- [WHAT IS EXPECTED] Show every line of the records below that contains the word "computeVertexNormals".

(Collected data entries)

----

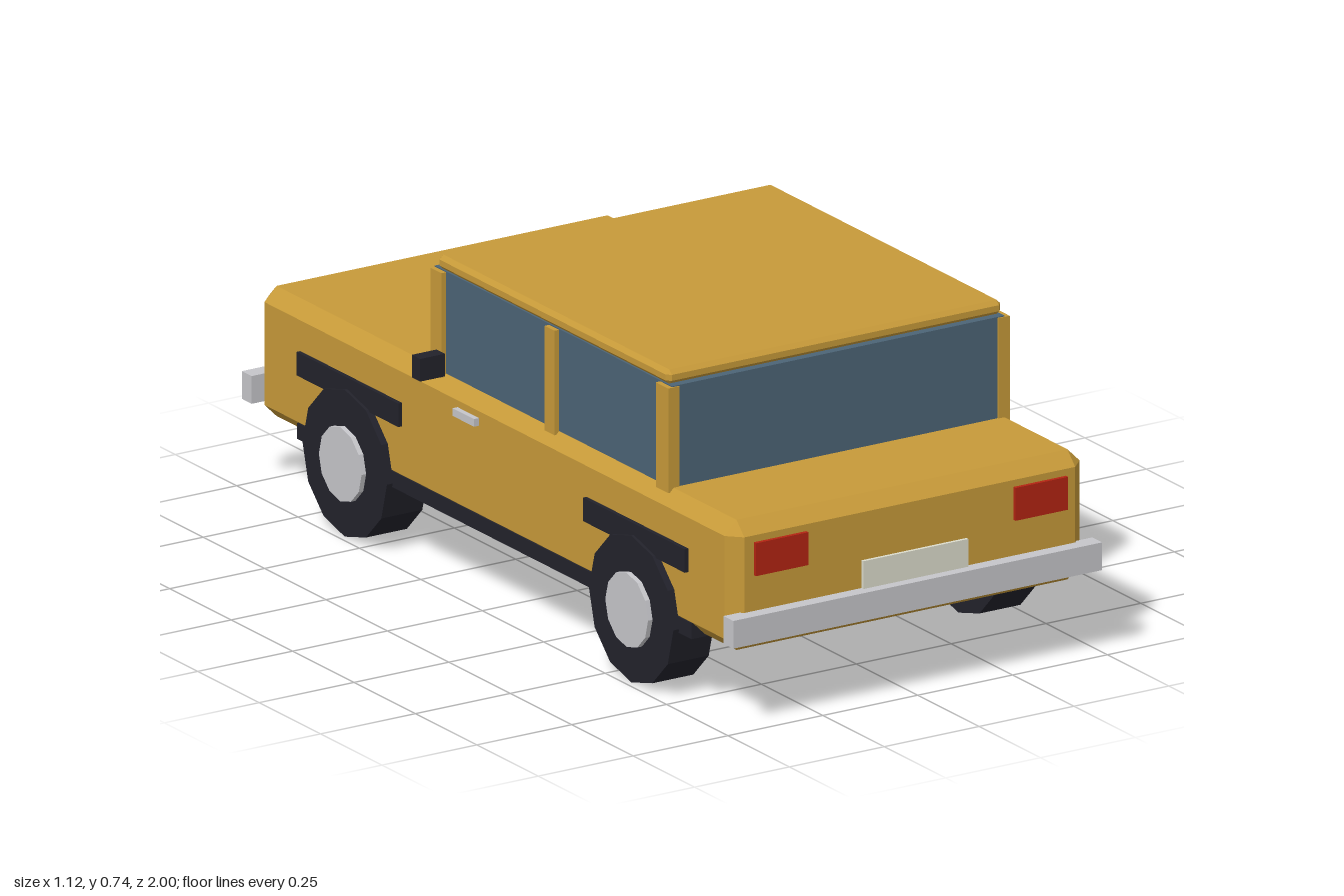
import * as THREE from 'three';
import { ConvexGeometry } from 'three/addons/geometries/ConvexGeometry.js';

const mat = (name, color) => new THREE.MeshStandardMaterial({ name, color });

// Box with every edge cut at 45 degrees, given by its extents
function chamferBox(x0, x1, y0, y1, z0, z1, c) {
  const half = [(x1 - x0) / 2, (y1 - y0) / 2, (z1 - z0) / 2];
  const points = [];
  for (const sx of [-1, 1]) for (const sy of [-1, 1]) for (const sz of [-1, 1]) {
    for (let axis = 0; axis < 3; axis++) {
      const p = half.map((h, i) => (i === axis ? h : h - c));
      points.push(new THREE.Vector3(sx * p[0], sy * p[1], sz * p[2]));
    }
  }
  return new ConvexGeometry(points).translate((x0 + x1) / 2, (y0 + y1) / 2, (z0 + z1) / 2);
}

export function createModel() {
  const car = new THREE.Group();
  car.name = 'car';
  const paint = mat('ochre paint', 0xc79a39);
  const glass = mat('blue glass', 0x4c6476);
  const dark = mat('black rubber', 0x22222b);
  const chrome = mat('chrome', 0xc6c6ca);
  const red = mat('red lens', 0xb32412);
  const lamp = mat('cream lens', 0xd8d0a8);
  const plate = mat('plate white', 0xdcdccc);

  const add = (name, geometry, material) => {
    const mesh = new THREE.Mesh(geometry, material);
    mesh.name = name;
    car.add(mesh);
    return mesh;
  };
  const box = (name, material, x0, x1, y0, y1, z0, z1) => {
    const g = new THREE.BoxGeometry(x1 - x0, y1 - y0, z1 - z0);
    return add(name, g.translate((x0 + x1) / 2, (y0 + y1) / 2, (z0 + z1) / 2), material);
  };
  // Same box on both sides of the car
  const pair = (name, material, x0, x1, ...rest) => {
    box(name + 'Left', material, x0, x1, ...rest);
    box(name + 'Right', material, -x1, -x0, ...rest);
  };

  // Body, floor and cabin
  add('body', chamferBox(-0.468, 0.468, 0.17, 0.475, -0.968, 0.968, 0.032), paint);
  box('floor', dark, -0.47, 0.47, 0.163, 0.2, -0.8, 0.805);
  box('cabinGlass', glass, -0.438, 0.438, 0.46, 0.712, -0.29, 0.677);
  add('roof', chamferBox(-0.441, 0.441, 0.71, 0.744, -0.275, 0.665, 0.01), paint);
  pair('frontPillar', paint, 0.42, 0.45, 0.465, 0.71, -0.288, -0.243);
  pair('middlePillar', paint, 0.42, 0.45, 0.465, 0.71, 0.177, 0.217);
  pair('rearPillar', paint, 0.42, 0.45, 0.465, 0.71, 0.629, 0.68);

  // Wheels with hubcaps, and the trim above them
  for (const z of [-0.583, 0.583]) {
    const end = z < 0 ? 'front' : 'rear';
    pair(end + 'Arch', dark, 0.45, 0.478, 0.316, 0.371, z - 0.207, z + 0.207);
    for (const s of [-1, 1]) {
      const tyre = new THREE.CylinderGeometry(0.172, 0.172, 0.108, 12).toNonIndexed();
      tyre.rotateZ(Math.PI / 2).translate(s * 0.431, 0.172, z).computeVertexNormals();
      add(end + 'Tyre', tyre, dark);
      const cap = new THREE.CylinderGeometry(0.087, 0.087, 0.03, 12).toNonIndexed();
      cap.rotateZ(Math.PI / 2).translate(s * 0.482, 0.172, z).computeVertexNormals();
      add(end + 'Hubcap', cap, chrome);
    }
  }

  // Bumpers and number plates
  for (const s of [-1, 1]) {
    const end = s < 0 ? 'front' : 'rear';
    const span = (a, b) => [Math.min(s * a, s * b), Math.max(s * a, s * b)];
    box(end + 'Bumper', chrome, -0.486, 0.486, 0.201, 0.266, ...span(0.96, 1));
    box(end + 'Plate', plate, -0.138, 0.138, 0.273, 0.338, ...span(0.985, 0.993));
  }

  // Lights and grille
  pair('tailLight', red, 0.273, 0.411, 0.35, 0.427, 0.96, 0.977);
  pair('headLight', lamp, 0.238, 0.402, 0.338, 0.431, -0.976, -0.96);
  box('grille', dark, -0.197, 0.197, 0.335, 0.433, -0.98, -0.96);

  // Door handles and wing mirrors
  pair('doorHandle', chrome, 0.46, 0.481, 0.409, 0.427, -0.15, -0.063);
  pair('mirror', dark, 0.493, 0.558, 0.5, 0.553, -0.197, -0.163);
  return car;
}
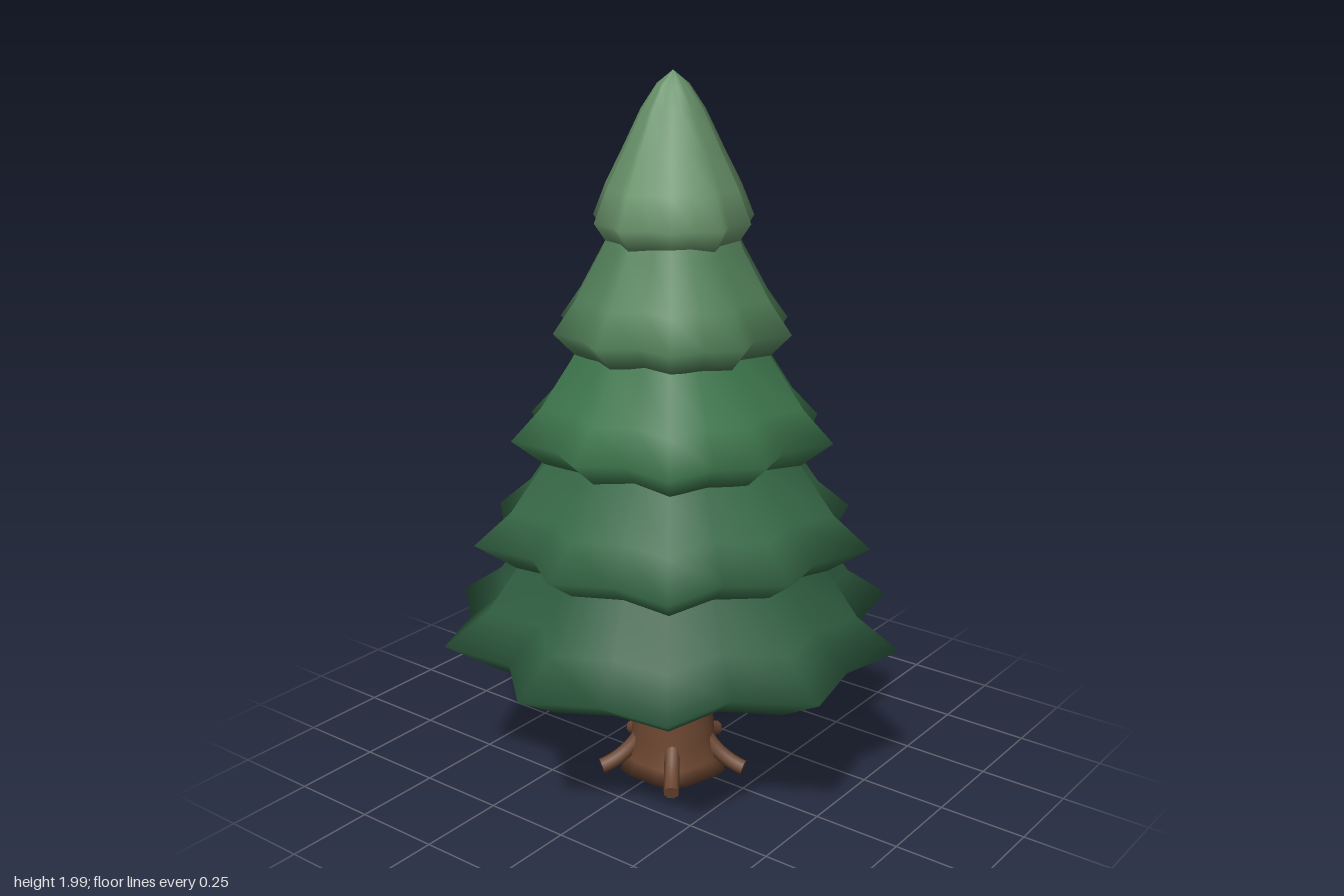
import * as THREE from 'three';

const TAU = Math.PI * 2;

// Lathe whose radius swells and shrinks around the axis by lobe(angle)
function lobedLathe(profile, segments, lobe) {
  const points = profile.map(([r, y]) => new THREE.Vector2(r, y));
  const geometry = new THREE.LatheGeometry(points, segments);
  geometry.rotateY(Math.PI / 2); // seam at +x
  const p = geometry.attributes.position;
  for (let i = 0; i < p.count; i++) {
    const x = p.getX(i), y = p.getY(i), z = p.getZ(i);
    const s = lobe(Math.atan2(z, x), y);
    p.setXYZ(i, x * s, y, z * s);
  }
  geometry.computeVertexNormals();
  return geometry;
}

function addMesh(parent, name, geometry, material) {
  const mesh = new THREE.Mesh(geometry, material);
  mesh.name = name;
  parent.add(mesh);
  return mesh;
}

export function createModel() {
  const tree = new THREE.Group();
  tree.name = 'pineTree';
  const bark = new THREE.MeshStandardMaterial({ color: 0x6b4630 });

  // Trunk: tapered, flaring into a lobed foot
  const trunkProfile = [
    [0, 0.01], [0.15, 0.01], [0.132, 0.05], [0.12, 0.11],
    [0.113, 0.22], [0.104, 0.37], [0.1, 0.5], [0, 0.5],
  ];
  addMesh(tree, 'trunk', lobedLathe(trunkProfile, 20,
    (a, y) => 1 + 0.07 * Math.cos(5 * a) * Math.max(0, 1 - y / 0.15)), bark);

  // Five roots bending outward to the ground, with flat cut ends
  const roots = new THREE.Group();
  roots.name = 'roots';
  tree.add(roots);
  const path = new THREE.QuadraticBezierCurve3(
    new THREE.Vector3(0.095, 0.125, 0),
    new THREE.Vector3(0.135, 0.055, 0),
    new THREE.Vector3(0.215, 0.03, 0));
  for (let i = 0; i < 5; i++) {
    const root = new THREE.Group();
    root.name = 'root';
    root.rotation.y = -i * TAU / 5;
    roots.add(root);
    addMesh(root, 'rootLimb', new THREE.TubeGeometry(path, 8, 0.022, 8), bark);
    const cap = addMesh(root, 'rootEnd', new THREE.CircleGeometry(0.022, 8), bark);
    const end = path.getPoint(1);
    cap.position.copy(end);
    cap.lookAt(end.clone().add(path.getTangent(1)));
    // lookAt works in world space, so set the turn again in the root's own frame
    cap.quaternion.setFromUnitVectors(new THREE.Vector3(0, 0, 1), path.getTangent(1));
  }

  // Foliage tiers: ten-pointed skirts, smaller and lighter towards the top
  const colors = [0x2f5d40, 0x366846, 0x3d754c, 0x528059, 0x6a946b];
  const foliage = new THREE.Group();
  foliage.name = 'foliage';
  tree.add(foliage);
  colors.forEach((color, i) => {
    const R = 0.604 - 0.1 * i;        // mean radius at the points
    const y = 0.468 + 0.2865 * i;     // height of the points
    const drop = 0.09 - 0.0085 * i;   // depth of the hem below the points
    const profile = [
      [0, y - drop - 0.016],
      [R * (0.77 + 0.015 * i), y - drop],
      [R, y],
    ];
    if (i < 4) {
      profile.push(
        [R * 0.815, y + 0.085],
        [R * (0.675 - 0.027 * i), y + 0.215],
        [R * (0.5 - 0.03 * i), y + 0.36],
        [0, y + 0.42]);
    } else {
      // Rounded crown
      profile.push([0.172, 1.7], [0.125, 1.8], [0.08, 1.9], [0.04, 1.965], [0, 2]);
    }
    const lobe = a => 1 + 0.081 * Math.cos(10 * a) + 0.038 * Math.sin(5 * a + i);
    addMesh(foliage, 'foliageTier', lobedLathe(profile, 20, lobe),
      new THREE.MeshStandardMaterial({ color }));
  });

  return tree;
}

----

- [EXERCISE ANSWER]
      tyre.rotateZ(Math.PI / 2).translate(s * 0.431, 0.172, z).computeVertexNormals();
      cap.rotateZ(Math.PI / 2).translate(s * 0.482, 0.172, z).computeVertexNormals();
  geometry.computeVertexNormals();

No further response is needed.